Art can make you a better person. And Kumudini Lakhia is proof of it.
One of the most gifted and influential Indian choreographers, she brought about a radical shift in Kathak’s vocabulary and repertoire, but never lost her humility and sense of humour in the process.
On May 17, she turned 90. Amidst answering calls from her disciples, admirers, friends and family, she spoke as passionately as she always does, about her nearly eight-decade bonding with the art that continues to define her life. “You know when I began teaching in my husband’s garage, we would keep moving the tyres around to make space. It didn’t annoy me; instead, I felt it was a challenge to dance there,” she laughs.
From a mundane automobile workshop to prosceniums across the globe, Kumudini learnt how to maximise the impact of every move and moment.

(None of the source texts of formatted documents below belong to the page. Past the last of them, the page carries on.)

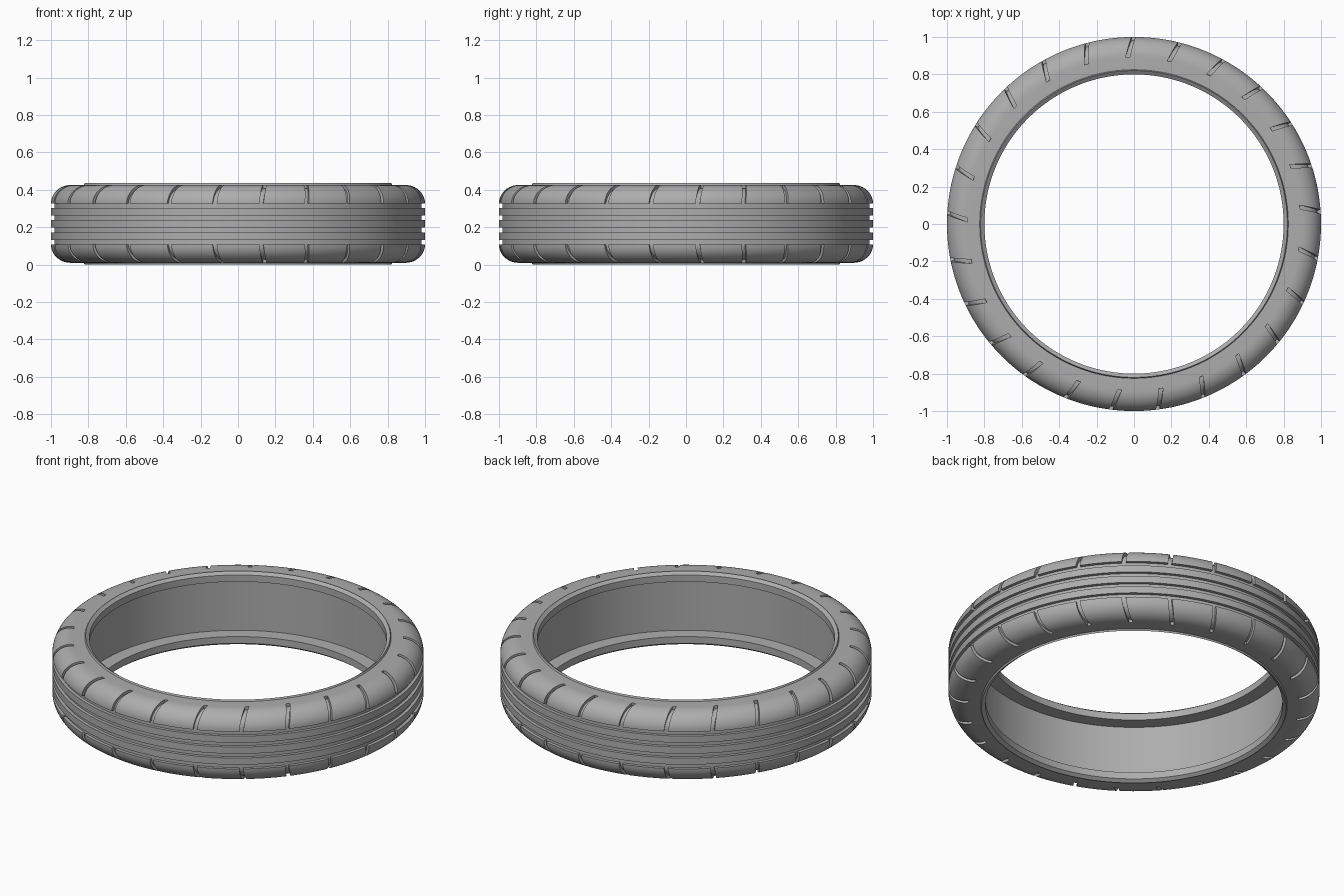
import bpy, bmesh, math
from math import sin, cos, pi, radians

cube = bpy.data.objects.get("Cube")
if cube:
    bpy.data.objects.remove(cube, do_unlink=True)

MID = 0.2175        # height of the tread centre line
STEPS = 200
SIPES = 25
SHOULDER = (0.895, 0.11, 0.105, 0.098)   # centre r, centre h, radius r, radius h

rubber = bpy.data.materials.new("grey rubber")
rubber.use_nodes = True
GREY = (0.42, 0.42, 0.42, 1)
rubber.diffuse_color = GREY
bsdf = rubber.node_tree.nodes["Principled BSDF"]
bsdf.inputs["Base Color"].default_value = GREY
bsdf.inputs["Roughness"].default_value = 0.7


def make_object(name, bm):
    bmesh.ops.recalc_face_normals(bm, faces=bm.faces)
    mesh = bpy.data.meshes.new(name)
    bm.to_mesh(mesh)
    bm.free()
    mesh.materials.append(rubber)
    obj = bpy.data.objects.new(name, mesh)
    bpy.context.collection.objects.link(obj)
    return obj


def shoulder(t, offset=0.0):
    r, h, a, b = SHOULDER
    return r + (a + offset) * cos(t), h + (b + offset) * sin(t)


def polar(r, angle, h):
    return r * cos(angle), r * sin(angle), MID + h


def bridge(bm, rings, closed):
    n = len(rings)
    for i in range(n if closed else n - 1):
        a, b = rings[i], rings[(i + 1) % n]
        for j in range(len(a)):
            k = (j + 1) % len(a)
            bm.faces.new((a[j], a[k], b[k], b[j]))


# Upper half of the cross-section: tread grooves, shoulder, bead lip, cavity
half = []
for centre in (0.0325, 0.0975):
    lo, hi = centre - 0.0125, centre + 0.0125
    half += [(1.0, lo), (0.982, lo), (0.982, hi), (1.0, hi)]
half += [shoulder(pi / 2 * i / 12) for i in range(1, 13)]
half += [(0.825, 0.208), (0.82, MID), (0.80, 0.203), (0.80, 0.163), (0.88, 0.163)]
profile = half + [(r, -h) for r, h in reversed(half)]

# Tyre body, spun around the vertical axis
bm = bmesh.new()
rings = [[bm.verts.new(polar(r, 2 * pi * s / STEPS, h)) for r, h in profile]
         for s in range(STEPS)]
bridge(bm, rings, True)
tyre = make_object("tyre", bm)

# Slanted shoulder cuts, mirrored on both sides
bm = bmesh.new()
for side in (1, -1):
    for k in range(SIPES):
        start = radians(3.6) + 2 * pi * k / SIPES
        rings = []
        for i in range(11):
            f = i / 10
            t = -0.06 + f * (pi / 2 + 0.1)
            angle = start + radians(2.2) * f ** 1.5
            ring = []
            for offset, turn in ((-0.018, -1), (-0.018, 1), (0.03, 1), (0.03, -1)):
                r, h = shoulder(t, offset)
                ring.append(bm.verts.new(polar(r, angle + turn * 0.011 / r, side * h)))
            rings.append(ring)
        bridge(bm, rings, False)
        bm.faces.new(rings[0])
        bm.faces.new(rings[-1])
cutter = make_object("shoulder_cutter", bm)
cutter.hide_render = True

cut = tyre.modifiers.new("shoulder cuts", "BOOLEAN")
cut.operation = "DIFFERENCE"
cut.solver = "EXACT"
cut.object = cutter

bpy.ops.object.select_all(action="DESELECT")
tyre.select_set(True)
bpy.context.view_layer.objects.active = tyre
bpy.ops.object.modifier_apply(modifier=cut.name)
bpy.data.objects.remove(cutter, do_unlink=True)
bpy.ops.object.shade_smooth_by_angle(angle=radians(30))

As a dancer, she went beyond the self and made performances a collaborative effort involving artistes (she has shared the stage with Ram Gopal and Pt. Birju Maharaj), audience, space, costume, lights and music.
As a choreographer, she transformed into a fearless experimenter, redesigning Kathak’s landscape by challenging the conventional notions of storytelling. She reinterpreted the traditional technique, created for solos, through her ground-breaking ensemble works. From sensual swirls and fluid leaps to expansive lines and sharp formations, her movement language is both thought-provoking and visually thrilling.
Thus, the veteran has shown subsequent generations how to push boundaries aesthetically.
“Intimacy and connect are the essence of art, not distancing, which has become a must in a world with COVID-19. Yet there is no need to panic or be distressed. Patience, the core of classical arts’ training, is the need of the hour. The digital medium may be great for business, but the beauty of art is in live performances. We need to deal with the pandemic in a peaceful manner. Don’t be in a hurry to establish a ‘new normal’,” says Kumudini.
Without losing hold on what she imbibed from her gurus, Kumudini set out on a choreographic journey, giving shape to her curiosity, anxiety and imagination through the body. Her unfussy style belies the richness that marks her works. “I didn’t plan my path. I just wanted to break away from a restrictive order. Labels such as ‘innovator’ or ‘trailblazer’ didn’t mean much to me. In fact, I initially faced a lot of ridicule. Many felt I was crazy and up to something that was unacceptable in the classical realm. I remember my production featuring dancers in pure white costume being termed a funeral procession.”
But her critics strengthened Kumudini’s resolve to explore and improvise. She was keen to come up with narratives that were not about Radha-Krishna, Shiva-Parvati and the goddesses. “Your desire to attempt something new has to be backed by a strong foundation, purpose and perseverance. I know these are clichéd classroom lessons but they are timeless too.”
Known to be a liberal guru, she encourages students at her Ahmedabad-based dance institute, Kadamb, to be as free-spirited as the art. “Training in art cannot be templated. You have to allow young enthusiasts to grow as a dancer and person. An inhibited mind and body cannot bring out the expressive abandon of dance. Besides finding your feet, you also should find a voice and vision,” says Kumudini, who premiered her piece, ‘Yugaantar’ this February. Featuring 160 of her students, it shows how a child grows, and grows better with art.